It has been an exciting week with the publication of the paperback of THE LOVEDAY CONSPIRACY and a special thank you to the readers who contacted me saying how much they enjoyed the hardback edition. Such emails always give me a boost when I am struggling with the current work in progress and the plot seems to be flagging. They make me dig deeper and some of the memorable scenes from the series have been created after receiving such emails. I thought my readers would like to know that in their own way they do become part of the Loveday creation.

When writing the Loveday novels it is important to me that I involve the characters in the more commonplace historical events that are happening at the time. In the earlier books following on from the revolution France had been at war with England since 1793 and Adam was involved in working for the British government rescuing our agents, and sailors from French prisons. He also helped French émigrés flee their country and was involved in sea battles. In 1799 Napoleon was elected First Consul and in 1801 he had set up a dazzling court at the Tuileries. At this time there was a strong Royalist movement in both France and England to restore Louis XVIII to the throne.

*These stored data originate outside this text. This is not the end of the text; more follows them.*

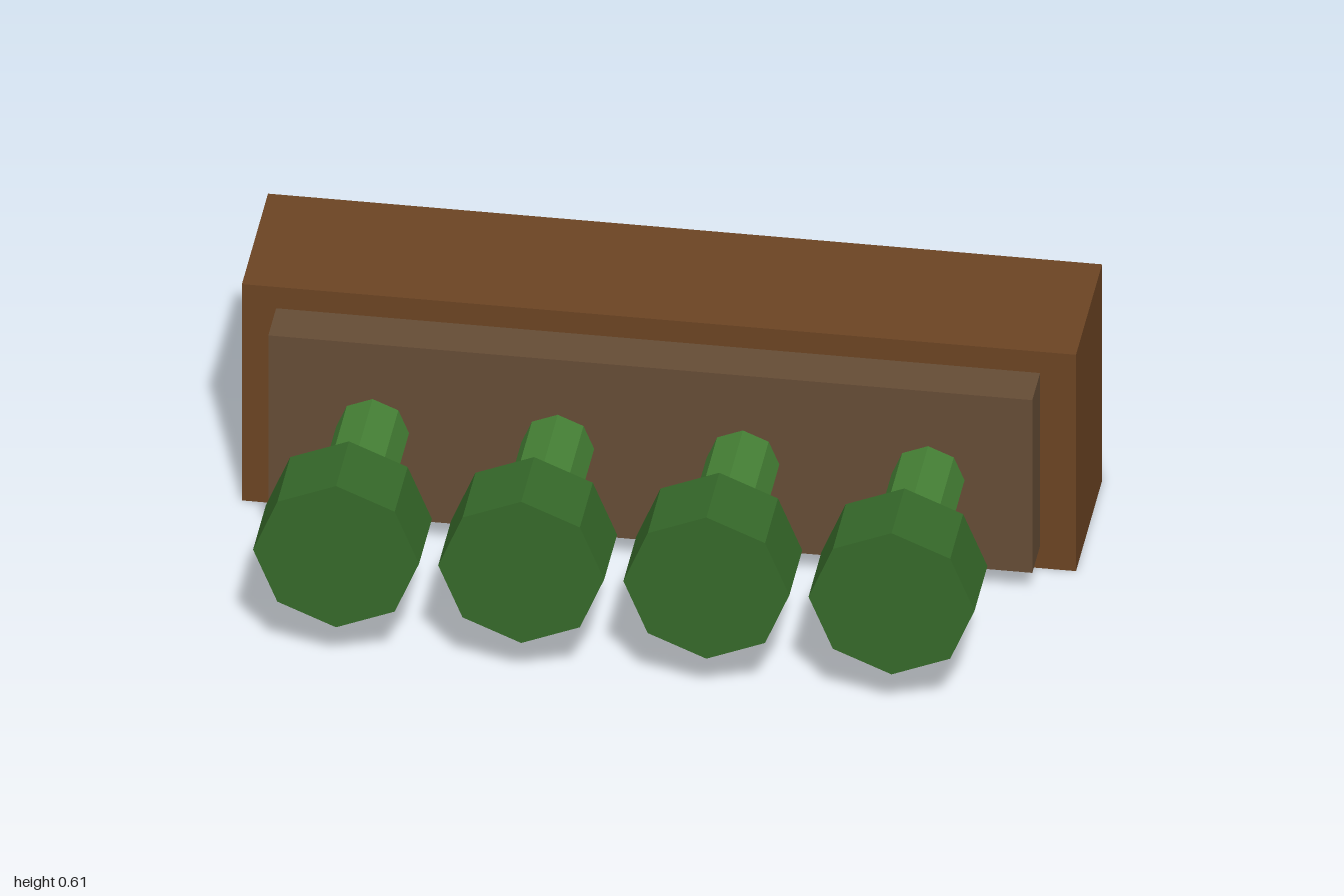
import * as THREE from 'three';

const material = (color) => new THREE.MeshStandardMaterial({ color, flatShading: true });

export function createModel() {
  const model = new THREE.Group();
  model.name = 'pegRack';
  const brown = material(0x6b4423);
  const taupe = material(0x654c35);
  const darkGreen = material(0x356829);
  const lightGreen = material(0x458035);

  const add = (name, geometry, mat, x, y, z) => {
    const mesh = new THREE.Mesh(geometry, mat);
    mesh.name = name;
    mesh.position.set(x, y, z);
    model.add(mesh);
  };

  // Backing block and the raised plate on its front
  add('backBlock', new THREE.BoxGeometry(2, 0.61, 0.4), brown, 0, 0.305, -0.34);
  add('frontPlate', new THREE.BoxGeometry(1.832, 0.487, 0.12), taupe, -0.002, 0.3065, -0.08);

  // Octagonal prism lying along z, one corner pointing up
  const octagon = (radius, length) =>
    new THREE.CylinderGeometry(radius, radius, length, 8).rotateX(Math.PI / 2);
  const stem = octagon(0.0875, 0.36);
  const head = octagon(0.199, 0.198);

  // Four pegs: a thin stem with a wide head
  for (let i = 0; i < 4; i++) {
    const x = -0.002 + (i - 1.5) * 0.444;
    add(`pegStem${i + 1}`, stem, lightGreen, x, 0.308, 0.16);
    add(`pegHead${i + 1}`, head, darkGreen, x, 0.308, 0.441);
  }
  return model;
}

Much has been written about the major battles and lives of the leaders involved but how an individual copes during a crisis brings a freshness to any given historical event.
At the time The Loveday Conspiracy was set, 1802, England and France were enjoying a short truce. The English nobility and gentility flocked to Paris and it was a period of great merriment. However I suspect suspicion would still have been running high between both countrymen. This was the perfect time for Adam and Japhet to track down Sir Percy Osgood who was believed to be a double-agent. It would also have been plausible that Lady Alys would also be seeking to prove that her husband was not a traitor as she could safely travel to France at this time. Yet the truce was fragile. Within France were many dissenters and Napoleon was far from popular. He was promoting members of his family to high positions of power that more worthy men resented. To secure his place as First Consul he needed more victories and he was also planning to make himself Emperor.
After the years of bloody terror when the guillotine had eradicated the monarchy and their followers, the people of France did not want to replace the ancien regime with another potentially corrupt one.
In 1803 the end of the truce with England was sudden with Napoleon amassing a fleet at Boulogne to invade England. Fortunately most of the foreign visitors had fled the country, those who remained were being seized and detained by Napoleon, and it is into this situation our family have to fight for their lives. A few months after Japhet, Adam and Tristan escaped France. Napoleon crowned himself Emperor and a new reign of war spread across Europe.